GITEX: Young Saudis shine with innovative startups

GITEX: Young Saudis shine with innovative startups
Updated 16 October 2014

GITEX: Young Saudis shine with innovative startups

GITEX: Young Saudis shine with innovative startups

The Sheikh Rashid Hall hosted almost all government entities. The Saudi booth was one of them. This year, 28 Saudi companies attended Gitex under the umbrella of the Saudi Export Development Authority (SEDA).
The authority — which was established in January 2013 — is a subsidiary of the Ministry of Commerce & Industry and aims to develop the Saudi nonoil sector. “We develop the sectors in which Saudi Arabia has strengths, such as food, ICT, plastic, petrochemicals,” said an SEDA team member a GITEX.
Asked about the criteria SEDA follows in its choice of events, he said: “We choose our attendance generally according to some criteria, among them the number of visitors, and age of the exhibition.”
Then SEDA communicates with all government agencies across the country, raising interest and support companies who wish to attend. Once the communications and interest-raising process is completed, SEDA starts preparing for the event, covering all details from choosing and designing the place, logistics and advertising.
The most striking aspect of this delegation was the age. All were young Saudis, with a single female, sharing passion and great knowledge of ICT and communication skills.

Arab News interviewed some of the participating companies:

Muhammad Akhlaq Ahmed is a project manager at SmartMethods. The company has a very simple effective product — a small box that teaches the basics of electronic engineering. “We aim at developing talents among students and pupils in school and universities,” said Ahmed. “Our product Mubtakar teaches the basics of electronic engineering.”
The company’s aim, besides providing an easy learning tool, is to “service every talent to develop their thoughts and implement it into a process. One of your talents has won an Intel price last year in the United States.”
SmartMethods sees no competition so far in the market, “We evolve through our products. Our owner is a Saudi, a graduate from Umm Al-Qura University, who preferred to start up his own company rather than working as an employee.” Indeed, a showcase success story.

A startup company, whose name means innovation, which has the only Saudi female in the delegation. The company creates applications for websites with clients in the private and public sectors. “Our company is three years' old, and the challenge we are facing is big. But our work is great fun because it demands creativity and enthusiasm. The environment we work in is full of energy, progressive, and we share similar mindsets that bring out great result,” said Layla Islami, marketing manager at Ibtikar. The average age is between 24 and 36. “I preferred to work for a smaller company after my graduation, face the challenge in order to be part of the development process we are experiencing in Saudi Arabia,” added Layla Islami.
Ibtikar has an office in Riyadh and plans to open another in Dubai soon.
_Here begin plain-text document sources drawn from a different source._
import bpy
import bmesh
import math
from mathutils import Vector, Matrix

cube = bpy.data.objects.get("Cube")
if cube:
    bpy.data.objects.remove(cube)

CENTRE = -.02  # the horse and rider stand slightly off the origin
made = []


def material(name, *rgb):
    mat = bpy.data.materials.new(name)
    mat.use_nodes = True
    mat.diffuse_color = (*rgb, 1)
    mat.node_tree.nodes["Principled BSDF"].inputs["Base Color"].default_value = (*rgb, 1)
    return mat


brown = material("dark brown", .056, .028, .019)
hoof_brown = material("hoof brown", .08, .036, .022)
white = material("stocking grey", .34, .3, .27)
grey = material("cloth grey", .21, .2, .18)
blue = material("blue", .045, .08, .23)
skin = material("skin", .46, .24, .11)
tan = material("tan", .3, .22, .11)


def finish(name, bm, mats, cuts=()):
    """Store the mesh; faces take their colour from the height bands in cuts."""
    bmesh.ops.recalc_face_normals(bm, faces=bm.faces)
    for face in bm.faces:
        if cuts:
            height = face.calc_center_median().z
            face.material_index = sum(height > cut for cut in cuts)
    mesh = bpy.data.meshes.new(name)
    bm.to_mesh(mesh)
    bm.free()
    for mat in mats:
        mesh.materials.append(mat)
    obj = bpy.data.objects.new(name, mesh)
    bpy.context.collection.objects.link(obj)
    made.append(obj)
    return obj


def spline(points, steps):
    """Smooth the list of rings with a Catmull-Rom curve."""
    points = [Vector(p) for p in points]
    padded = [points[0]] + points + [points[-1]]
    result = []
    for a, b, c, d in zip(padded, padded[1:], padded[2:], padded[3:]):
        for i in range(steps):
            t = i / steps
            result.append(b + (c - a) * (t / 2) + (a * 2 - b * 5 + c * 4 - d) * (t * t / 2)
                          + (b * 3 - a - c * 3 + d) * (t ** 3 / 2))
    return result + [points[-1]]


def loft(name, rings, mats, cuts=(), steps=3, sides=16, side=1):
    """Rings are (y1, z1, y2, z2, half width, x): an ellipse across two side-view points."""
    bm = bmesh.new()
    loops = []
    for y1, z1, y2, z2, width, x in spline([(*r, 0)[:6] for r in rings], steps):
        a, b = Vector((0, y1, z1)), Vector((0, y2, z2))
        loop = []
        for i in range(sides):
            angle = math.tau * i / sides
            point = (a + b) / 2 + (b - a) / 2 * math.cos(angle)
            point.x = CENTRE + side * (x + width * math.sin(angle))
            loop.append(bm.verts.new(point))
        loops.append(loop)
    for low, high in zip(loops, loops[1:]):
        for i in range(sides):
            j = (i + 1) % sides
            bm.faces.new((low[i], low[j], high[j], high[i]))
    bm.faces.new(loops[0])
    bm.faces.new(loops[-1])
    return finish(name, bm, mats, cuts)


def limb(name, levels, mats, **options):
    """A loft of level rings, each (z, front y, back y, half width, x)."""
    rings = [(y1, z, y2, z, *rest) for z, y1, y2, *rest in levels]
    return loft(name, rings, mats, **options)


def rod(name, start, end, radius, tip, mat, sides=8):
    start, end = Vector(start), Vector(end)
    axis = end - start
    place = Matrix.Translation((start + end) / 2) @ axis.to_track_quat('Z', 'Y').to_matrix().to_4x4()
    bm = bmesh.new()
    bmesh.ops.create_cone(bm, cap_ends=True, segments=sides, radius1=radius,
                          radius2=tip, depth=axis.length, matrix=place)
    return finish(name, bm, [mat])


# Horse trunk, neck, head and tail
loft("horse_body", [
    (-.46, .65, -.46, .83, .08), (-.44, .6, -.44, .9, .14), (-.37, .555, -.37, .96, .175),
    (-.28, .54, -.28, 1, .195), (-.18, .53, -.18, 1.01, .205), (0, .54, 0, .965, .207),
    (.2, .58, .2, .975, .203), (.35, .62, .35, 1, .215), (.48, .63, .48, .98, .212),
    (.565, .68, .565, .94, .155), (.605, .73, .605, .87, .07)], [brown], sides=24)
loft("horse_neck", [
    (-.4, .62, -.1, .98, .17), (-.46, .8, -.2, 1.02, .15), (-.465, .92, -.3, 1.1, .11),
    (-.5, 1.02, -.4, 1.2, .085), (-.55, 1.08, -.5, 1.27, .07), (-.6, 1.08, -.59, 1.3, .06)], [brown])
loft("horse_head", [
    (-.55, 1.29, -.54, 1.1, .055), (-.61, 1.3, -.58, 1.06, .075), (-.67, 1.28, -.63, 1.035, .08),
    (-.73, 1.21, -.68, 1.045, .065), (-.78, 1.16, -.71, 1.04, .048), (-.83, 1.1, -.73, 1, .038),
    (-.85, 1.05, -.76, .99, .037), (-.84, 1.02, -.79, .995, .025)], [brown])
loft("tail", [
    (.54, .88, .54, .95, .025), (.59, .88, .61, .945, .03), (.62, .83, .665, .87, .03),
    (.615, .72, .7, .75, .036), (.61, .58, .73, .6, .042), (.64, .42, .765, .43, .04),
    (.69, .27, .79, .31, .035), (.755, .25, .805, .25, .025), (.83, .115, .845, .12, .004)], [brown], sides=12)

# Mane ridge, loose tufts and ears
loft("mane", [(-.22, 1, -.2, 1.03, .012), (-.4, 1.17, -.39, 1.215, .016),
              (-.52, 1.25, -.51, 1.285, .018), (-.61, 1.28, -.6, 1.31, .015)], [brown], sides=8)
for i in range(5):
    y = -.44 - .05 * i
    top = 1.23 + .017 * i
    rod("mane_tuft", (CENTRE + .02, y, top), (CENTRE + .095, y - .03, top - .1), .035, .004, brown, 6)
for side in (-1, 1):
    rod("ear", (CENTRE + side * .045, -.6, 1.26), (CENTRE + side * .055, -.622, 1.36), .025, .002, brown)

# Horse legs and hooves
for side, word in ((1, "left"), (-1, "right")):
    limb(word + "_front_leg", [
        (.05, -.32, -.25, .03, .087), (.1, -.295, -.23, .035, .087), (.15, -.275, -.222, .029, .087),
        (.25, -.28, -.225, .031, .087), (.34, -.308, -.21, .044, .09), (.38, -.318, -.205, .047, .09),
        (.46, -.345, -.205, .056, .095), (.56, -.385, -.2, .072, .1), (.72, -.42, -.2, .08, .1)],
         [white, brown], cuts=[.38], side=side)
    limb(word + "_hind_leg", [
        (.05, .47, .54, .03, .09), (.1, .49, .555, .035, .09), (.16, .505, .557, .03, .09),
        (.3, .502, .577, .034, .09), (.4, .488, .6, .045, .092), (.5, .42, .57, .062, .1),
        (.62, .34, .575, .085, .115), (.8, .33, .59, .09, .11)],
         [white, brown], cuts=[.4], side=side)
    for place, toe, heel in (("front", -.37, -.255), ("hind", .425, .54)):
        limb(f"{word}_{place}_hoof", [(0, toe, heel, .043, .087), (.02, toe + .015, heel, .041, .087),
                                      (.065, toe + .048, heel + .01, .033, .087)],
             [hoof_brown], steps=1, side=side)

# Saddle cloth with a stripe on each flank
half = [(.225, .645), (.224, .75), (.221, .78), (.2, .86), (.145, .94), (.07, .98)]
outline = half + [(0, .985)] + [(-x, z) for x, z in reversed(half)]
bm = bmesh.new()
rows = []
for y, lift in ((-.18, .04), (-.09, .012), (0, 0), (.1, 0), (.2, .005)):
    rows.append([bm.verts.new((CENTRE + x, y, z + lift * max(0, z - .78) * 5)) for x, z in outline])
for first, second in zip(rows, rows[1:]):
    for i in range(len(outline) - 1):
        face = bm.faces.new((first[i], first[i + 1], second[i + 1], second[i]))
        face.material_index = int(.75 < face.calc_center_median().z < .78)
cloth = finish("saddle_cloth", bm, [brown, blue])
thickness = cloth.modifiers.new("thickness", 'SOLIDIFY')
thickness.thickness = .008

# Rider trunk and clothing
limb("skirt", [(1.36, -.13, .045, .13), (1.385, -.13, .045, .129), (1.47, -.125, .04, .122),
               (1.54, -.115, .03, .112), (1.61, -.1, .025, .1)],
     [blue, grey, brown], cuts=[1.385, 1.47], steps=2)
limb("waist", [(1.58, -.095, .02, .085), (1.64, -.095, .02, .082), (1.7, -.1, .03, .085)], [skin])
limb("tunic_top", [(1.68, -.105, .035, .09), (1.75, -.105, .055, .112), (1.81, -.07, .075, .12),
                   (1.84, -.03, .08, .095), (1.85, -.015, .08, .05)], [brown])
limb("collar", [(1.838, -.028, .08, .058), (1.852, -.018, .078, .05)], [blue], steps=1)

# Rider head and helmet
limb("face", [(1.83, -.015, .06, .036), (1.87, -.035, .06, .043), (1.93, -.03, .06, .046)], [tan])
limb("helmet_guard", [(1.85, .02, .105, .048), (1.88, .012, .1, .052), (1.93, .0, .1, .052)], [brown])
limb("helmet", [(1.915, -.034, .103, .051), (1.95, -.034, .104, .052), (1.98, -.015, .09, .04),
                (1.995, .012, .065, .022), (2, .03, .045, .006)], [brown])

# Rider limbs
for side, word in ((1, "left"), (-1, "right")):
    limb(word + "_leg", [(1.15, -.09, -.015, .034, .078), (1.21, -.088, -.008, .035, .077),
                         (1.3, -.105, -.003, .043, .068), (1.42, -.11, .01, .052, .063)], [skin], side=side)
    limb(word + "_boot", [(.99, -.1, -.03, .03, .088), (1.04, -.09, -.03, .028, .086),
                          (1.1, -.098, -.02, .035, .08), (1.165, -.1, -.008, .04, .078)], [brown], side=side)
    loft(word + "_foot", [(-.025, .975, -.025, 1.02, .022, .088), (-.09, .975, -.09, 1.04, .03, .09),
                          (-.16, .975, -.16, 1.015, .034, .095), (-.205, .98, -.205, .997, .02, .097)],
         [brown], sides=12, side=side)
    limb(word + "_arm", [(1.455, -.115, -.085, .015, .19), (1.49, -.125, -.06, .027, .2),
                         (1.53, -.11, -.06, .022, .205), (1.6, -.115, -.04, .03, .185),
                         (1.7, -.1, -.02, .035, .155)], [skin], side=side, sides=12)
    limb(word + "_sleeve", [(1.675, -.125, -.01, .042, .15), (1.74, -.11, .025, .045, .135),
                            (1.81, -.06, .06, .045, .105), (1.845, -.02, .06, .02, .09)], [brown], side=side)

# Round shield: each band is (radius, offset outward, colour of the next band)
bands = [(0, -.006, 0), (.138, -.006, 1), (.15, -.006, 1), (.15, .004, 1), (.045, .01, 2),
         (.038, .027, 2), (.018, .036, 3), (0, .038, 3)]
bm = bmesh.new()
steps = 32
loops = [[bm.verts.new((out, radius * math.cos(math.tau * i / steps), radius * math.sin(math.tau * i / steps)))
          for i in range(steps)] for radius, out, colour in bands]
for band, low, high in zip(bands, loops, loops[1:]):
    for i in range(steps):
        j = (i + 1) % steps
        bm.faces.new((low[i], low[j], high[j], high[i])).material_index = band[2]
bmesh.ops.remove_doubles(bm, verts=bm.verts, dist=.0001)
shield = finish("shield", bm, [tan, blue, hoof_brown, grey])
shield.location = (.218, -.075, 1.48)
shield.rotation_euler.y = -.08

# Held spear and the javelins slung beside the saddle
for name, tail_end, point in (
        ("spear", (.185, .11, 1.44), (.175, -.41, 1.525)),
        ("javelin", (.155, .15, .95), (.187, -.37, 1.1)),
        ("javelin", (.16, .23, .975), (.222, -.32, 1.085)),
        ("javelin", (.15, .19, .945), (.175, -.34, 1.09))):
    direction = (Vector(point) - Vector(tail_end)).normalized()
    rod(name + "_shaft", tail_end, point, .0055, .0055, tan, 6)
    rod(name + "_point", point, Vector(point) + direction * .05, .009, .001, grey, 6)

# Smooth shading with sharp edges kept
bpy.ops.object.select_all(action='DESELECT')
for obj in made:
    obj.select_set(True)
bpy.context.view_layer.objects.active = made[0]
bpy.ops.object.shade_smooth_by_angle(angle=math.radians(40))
A startup company that can be seen as a consultancy company for marketing behavior on the Internet. The company started as a web development company using user experience. “We look at our customer’s customers to help support our customer. From that we figure out the solutions. In one to one consultancy it is easy to discover the problem, but that is not possible on the Internet,” said Rakan Taskhandi, project manager. To this end, the company bases solutions on the market behavior of the target – services that help me service my customers in the best way possible.
BrightWare is a company that implements e-payment. It specializes in software development and integration with e-channels. “Our target is the point of sale for e-commerce such as Sadad, Visa. Our customers are SMEs who want to sell online. Take a woman who is selling her cupcakes online, we take her visual shop after she completes her design and organize the payment for her products,” explained Marwan Al-Malarainya, project manager at BrightWare. So far, the company has customers within Saudi Arabia, from both the private and public sectors. “Our focus is to strengthen our abilities in our domain online facilities. We are growing in sharp curves. Therefore, we focus our efforts to help targeted customers.” With 30 employees and 100 customers, there is strong potential for growth.

This company is among the biggest in size attending. The drive of this company is innovation. The ideas for products are collected from among the 1,700 employees in all departments and on all levels, all treated equally. The end-result is a product for which the company holds the ownership and is ready for sale on the market. “We have two units for innovation. The first is that we make sure that we have a suitable environment to develop ideas, that is, our employees feel relaxed and comfortable working in the company. The second unit is the next steps and process after collecting the ideas,” the company stated.
The company has the idea bank that serves as a depository of ideas. The processing starts from evaluation to processing. “Some ideas can’t be processed immediately because there is no suitable technology or the time is not right.” Each idea is a new case and needs to be dealt with individually.
The company covers four different areas of operations: electronic services, support services, solution services and consultancy. “Our customers are our stakeholders and partners as through innovation we are offering unique products,” explained marketing manager Abdullah Al-Jameeli. “Our life style is innovation.”
The company started in 1986 as a research center and developed in 2002 into a service center for electronic information. By 2007 it became what it is today. Elm targets university students by supporting their ideas, creating awareness, teaching them new technologies,” through cooperation programs the company has with some Saudi universities.